“We see a steady flow of new lending from a reasonably solid group of banks and building societies at the moment,” says Toby Barker, head of DLA Piper’s London real estate finance team. “But there’s a long way to go yet and recent references to banks’ exposure to government bonds, quantitative easing and confidence in inter-bank lending are reminders that the market is still fragile.”
Work relating to supermarkets and hotels has been strong this year, according to CMS Cameron McKenna real estate partner Mark Heighton, who adds that his firm’s property practice is budgeting for a small amount of growth (around 5 per cent) in the 2011-12 financial year, on the back of opportunistic buyers.
There has also been talk of investors setting up funds for residential property portfolios for some time, as rents rise steadily in London. But concrete deals are few and far between and many feel that although it is a sector that shows promise, the returns are not yet there.

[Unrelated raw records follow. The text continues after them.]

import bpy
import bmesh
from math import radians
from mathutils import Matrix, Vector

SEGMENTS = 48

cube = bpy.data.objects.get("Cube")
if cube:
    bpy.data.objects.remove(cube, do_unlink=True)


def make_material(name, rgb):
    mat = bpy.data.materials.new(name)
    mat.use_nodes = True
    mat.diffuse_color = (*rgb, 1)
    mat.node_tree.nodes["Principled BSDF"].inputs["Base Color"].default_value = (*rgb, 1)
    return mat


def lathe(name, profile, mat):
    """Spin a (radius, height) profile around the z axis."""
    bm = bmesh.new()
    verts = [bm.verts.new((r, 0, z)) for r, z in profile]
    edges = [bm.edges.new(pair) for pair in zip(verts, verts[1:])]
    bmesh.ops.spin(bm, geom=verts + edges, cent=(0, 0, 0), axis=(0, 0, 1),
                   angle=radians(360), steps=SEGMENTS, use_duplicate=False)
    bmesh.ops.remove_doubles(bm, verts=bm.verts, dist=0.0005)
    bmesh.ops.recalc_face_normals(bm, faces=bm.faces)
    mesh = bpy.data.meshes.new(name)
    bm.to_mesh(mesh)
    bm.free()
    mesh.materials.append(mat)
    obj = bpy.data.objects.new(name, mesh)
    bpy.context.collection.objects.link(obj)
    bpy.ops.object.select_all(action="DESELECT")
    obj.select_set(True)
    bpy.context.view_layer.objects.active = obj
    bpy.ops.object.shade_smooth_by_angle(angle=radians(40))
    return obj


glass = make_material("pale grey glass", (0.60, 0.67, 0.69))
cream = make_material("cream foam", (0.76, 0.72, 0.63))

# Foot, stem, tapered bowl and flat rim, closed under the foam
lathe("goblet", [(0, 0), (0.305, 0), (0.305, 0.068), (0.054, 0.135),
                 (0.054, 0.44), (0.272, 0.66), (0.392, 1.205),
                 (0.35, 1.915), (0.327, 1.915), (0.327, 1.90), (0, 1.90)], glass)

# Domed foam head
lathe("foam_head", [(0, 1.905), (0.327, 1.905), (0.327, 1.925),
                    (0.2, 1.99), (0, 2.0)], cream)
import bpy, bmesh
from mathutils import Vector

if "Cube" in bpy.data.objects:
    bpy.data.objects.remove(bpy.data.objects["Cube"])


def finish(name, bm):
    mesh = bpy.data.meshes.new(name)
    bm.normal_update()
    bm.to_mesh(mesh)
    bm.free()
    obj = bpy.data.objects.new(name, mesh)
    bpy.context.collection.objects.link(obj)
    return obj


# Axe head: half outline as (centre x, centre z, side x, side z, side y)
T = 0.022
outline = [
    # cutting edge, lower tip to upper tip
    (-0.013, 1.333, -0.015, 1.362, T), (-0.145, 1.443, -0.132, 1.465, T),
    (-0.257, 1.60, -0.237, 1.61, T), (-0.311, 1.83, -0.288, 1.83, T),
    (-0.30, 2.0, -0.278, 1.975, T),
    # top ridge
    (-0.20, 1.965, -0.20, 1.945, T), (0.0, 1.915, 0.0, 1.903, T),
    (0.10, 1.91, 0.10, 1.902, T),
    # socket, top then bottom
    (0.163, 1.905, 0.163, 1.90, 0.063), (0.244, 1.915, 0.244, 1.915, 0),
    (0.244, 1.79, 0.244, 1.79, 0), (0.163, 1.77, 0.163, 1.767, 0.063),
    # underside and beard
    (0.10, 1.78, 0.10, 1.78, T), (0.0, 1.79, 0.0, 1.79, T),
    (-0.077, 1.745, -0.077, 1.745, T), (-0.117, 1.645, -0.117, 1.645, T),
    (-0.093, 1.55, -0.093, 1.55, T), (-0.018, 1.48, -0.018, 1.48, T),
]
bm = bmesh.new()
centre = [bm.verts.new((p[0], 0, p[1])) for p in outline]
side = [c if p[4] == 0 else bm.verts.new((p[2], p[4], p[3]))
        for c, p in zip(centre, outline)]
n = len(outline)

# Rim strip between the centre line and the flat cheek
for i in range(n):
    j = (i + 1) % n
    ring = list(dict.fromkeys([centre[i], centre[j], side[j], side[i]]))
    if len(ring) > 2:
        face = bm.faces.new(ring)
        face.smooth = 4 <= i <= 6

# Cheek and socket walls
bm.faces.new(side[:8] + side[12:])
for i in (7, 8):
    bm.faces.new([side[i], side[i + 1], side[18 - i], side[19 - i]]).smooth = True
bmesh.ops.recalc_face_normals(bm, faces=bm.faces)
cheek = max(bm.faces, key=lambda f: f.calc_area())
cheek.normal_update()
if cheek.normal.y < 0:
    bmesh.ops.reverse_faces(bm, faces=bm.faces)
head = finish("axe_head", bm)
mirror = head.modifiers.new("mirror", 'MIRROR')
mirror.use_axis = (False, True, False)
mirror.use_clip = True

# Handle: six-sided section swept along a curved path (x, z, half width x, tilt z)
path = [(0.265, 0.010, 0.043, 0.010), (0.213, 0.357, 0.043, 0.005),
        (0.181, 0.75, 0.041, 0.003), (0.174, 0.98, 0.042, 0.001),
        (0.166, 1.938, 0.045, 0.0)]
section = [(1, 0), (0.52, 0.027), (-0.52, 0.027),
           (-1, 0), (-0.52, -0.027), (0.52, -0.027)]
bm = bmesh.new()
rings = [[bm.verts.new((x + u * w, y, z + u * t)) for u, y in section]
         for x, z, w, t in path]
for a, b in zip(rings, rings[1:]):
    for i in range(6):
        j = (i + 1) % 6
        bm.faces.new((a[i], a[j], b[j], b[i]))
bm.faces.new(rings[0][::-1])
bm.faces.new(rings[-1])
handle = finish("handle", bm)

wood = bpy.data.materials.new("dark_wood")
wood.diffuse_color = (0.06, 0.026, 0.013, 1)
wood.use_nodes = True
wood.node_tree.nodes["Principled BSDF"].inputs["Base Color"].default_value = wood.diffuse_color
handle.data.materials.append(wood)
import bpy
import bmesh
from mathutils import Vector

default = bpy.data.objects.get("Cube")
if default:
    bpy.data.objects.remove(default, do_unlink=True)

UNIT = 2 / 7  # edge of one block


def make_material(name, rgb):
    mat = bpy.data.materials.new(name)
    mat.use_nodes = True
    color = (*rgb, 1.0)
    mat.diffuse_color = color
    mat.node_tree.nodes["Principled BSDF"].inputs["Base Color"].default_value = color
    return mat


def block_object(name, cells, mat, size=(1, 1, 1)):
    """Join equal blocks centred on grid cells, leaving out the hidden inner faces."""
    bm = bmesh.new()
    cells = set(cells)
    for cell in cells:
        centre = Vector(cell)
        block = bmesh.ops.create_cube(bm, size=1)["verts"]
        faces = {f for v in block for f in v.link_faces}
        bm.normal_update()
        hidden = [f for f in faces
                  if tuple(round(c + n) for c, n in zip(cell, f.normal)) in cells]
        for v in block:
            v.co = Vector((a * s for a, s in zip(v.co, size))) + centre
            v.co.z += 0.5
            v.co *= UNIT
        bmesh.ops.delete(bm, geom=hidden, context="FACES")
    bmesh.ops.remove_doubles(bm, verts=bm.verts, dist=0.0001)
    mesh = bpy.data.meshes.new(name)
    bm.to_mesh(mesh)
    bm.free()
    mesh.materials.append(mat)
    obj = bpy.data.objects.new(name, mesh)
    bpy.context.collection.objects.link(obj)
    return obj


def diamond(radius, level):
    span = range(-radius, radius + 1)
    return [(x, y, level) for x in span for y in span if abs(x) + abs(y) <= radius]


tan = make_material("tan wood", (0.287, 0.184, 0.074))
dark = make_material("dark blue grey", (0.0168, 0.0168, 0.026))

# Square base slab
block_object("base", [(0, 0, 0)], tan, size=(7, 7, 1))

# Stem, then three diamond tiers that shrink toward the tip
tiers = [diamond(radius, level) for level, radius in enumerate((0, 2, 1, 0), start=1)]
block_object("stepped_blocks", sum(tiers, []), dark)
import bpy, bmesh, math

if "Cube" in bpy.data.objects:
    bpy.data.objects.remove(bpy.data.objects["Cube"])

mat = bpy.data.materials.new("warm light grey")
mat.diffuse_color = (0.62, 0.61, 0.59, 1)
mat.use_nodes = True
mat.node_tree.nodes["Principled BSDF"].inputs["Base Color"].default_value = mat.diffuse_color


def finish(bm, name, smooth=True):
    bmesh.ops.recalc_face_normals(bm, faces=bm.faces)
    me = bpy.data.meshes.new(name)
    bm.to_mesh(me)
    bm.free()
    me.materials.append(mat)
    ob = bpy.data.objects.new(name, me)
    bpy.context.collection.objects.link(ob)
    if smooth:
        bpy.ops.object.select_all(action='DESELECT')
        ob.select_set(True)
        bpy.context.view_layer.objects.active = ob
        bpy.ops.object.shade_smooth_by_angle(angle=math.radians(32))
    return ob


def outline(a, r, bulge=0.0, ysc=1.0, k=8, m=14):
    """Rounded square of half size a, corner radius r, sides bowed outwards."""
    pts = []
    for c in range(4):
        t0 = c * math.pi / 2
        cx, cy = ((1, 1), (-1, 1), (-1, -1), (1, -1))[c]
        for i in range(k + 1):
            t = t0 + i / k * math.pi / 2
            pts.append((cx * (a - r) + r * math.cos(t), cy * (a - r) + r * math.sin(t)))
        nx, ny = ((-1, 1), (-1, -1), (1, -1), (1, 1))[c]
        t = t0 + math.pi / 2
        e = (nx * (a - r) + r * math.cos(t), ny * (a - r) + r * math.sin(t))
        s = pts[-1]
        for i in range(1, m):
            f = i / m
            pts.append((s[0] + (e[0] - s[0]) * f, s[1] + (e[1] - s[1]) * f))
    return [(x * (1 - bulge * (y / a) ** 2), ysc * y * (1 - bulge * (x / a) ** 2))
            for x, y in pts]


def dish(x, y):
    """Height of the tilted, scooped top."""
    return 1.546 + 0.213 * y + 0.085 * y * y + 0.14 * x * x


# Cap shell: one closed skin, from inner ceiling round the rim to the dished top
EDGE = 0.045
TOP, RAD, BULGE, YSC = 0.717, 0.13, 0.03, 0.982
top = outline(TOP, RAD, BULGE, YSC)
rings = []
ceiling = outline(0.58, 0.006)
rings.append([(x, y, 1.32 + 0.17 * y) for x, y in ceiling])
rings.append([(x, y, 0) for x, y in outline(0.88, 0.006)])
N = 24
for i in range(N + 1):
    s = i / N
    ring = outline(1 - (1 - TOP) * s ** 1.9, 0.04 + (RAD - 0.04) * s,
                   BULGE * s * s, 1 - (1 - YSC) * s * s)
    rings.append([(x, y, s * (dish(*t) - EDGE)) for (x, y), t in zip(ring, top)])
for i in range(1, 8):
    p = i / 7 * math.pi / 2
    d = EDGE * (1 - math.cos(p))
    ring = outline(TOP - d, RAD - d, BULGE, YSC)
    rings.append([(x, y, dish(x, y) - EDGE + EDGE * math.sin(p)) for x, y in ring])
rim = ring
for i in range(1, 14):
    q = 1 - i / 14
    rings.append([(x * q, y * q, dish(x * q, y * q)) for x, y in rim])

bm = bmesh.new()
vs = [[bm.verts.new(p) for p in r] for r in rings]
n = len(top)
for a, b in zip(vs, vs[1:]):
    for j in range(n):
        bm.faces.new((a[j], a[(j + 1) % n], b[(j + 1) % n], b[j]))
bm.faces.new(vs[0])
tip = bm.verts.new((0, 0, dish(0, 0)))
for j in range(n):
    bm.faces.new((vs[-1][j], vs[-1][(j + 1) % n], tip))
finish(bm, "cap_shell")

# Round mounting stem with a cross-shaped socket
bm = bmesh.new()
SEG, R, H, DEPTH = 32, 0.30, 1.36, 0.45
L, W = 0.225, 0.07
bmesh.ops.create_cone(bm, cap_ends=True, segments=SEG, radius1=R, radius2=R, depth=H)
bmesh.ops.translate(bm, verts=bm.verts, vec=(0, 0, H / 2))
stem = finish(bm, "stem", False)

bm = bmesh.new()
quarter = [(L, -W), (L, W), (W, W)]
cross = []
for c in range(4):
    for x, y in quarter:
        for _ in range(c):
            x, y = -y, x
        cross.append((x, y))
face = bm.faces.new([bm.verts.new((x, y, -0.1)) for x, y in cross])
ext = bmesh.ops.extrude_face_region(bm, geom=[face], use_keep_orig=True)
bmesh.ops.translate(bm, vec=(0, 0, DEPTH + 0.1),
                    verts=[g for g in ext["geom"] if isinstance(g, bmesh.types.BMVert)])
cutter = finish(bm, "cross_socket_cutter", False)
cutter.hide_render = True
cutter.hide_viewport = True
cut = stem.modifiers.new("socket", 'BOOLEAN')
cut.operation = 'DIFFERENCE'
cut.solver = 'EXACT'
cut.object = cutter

“There are a number of investors out there who are looking at the detail of how to structure private residential funds, but we haven’t seen any of these come to the market fully yet,” says Ann Byrne, Linklaters’ head of real estate. “The levels of return are still quite low and there’s only a certain type of investor that may find this type of fund attractive: one that’s looking for a safe haven for their money over a long period.”
Banks have yet to start releasing distressed assets in any meaningful way, so there has been little pick up in activity there. However, most partners are confident that in the next couple of years refinancing will provide a steady, though not spectacular, slew of work.
“I get the impression that the banks are shepherding themselves in the direction of doing more disposals,” states one real estate partner at an international law firm.
In short, the figures for real estate teams this year took a definite turn for the better on the back of some exciting deals in the capital and abroad, but they do not herald a sustained rebound and, though thankful for respite after a couple of disastrous years, lawyers are restrained in their analysis of the market.
“Whether what we’re seeing is a genuine return to profit is another matter – it’s difficult to judge,” says Pinsent Masons senior consultant David Taylor. “There’s been no let up in fee pressure and deal volume is low compared with 2007. There’s fierce competition at all levels and firms are taking on work they wouldn’t have done before. You have public sector trusts saying they don’t want to pay more than £160 per hour, but expecting top-quality advice.”
Fortunately, most firms have already cut their cloth to fit a reduced market. In fact, the promising turnover figures posted by the top firms owe as much to internal restructuring as they do a pick up in work.
Meanwhile, the economic woes of Greece and the downgrading of US debt have created a lot of uncertainty in the past month or two. One real estate partner says: “In the past three to four weeks, banks have gone backwards, regardless of what they say.”
It is far too early to say whether the sector will slip back into a critical condition on the back of recent troubles, but it is clear that the road to recovery will be long and slow.
As one partner sums up the situation: “It’s still a difficult market – a bloody impossible market in some ways – but we’re tackling it in the best way we can.”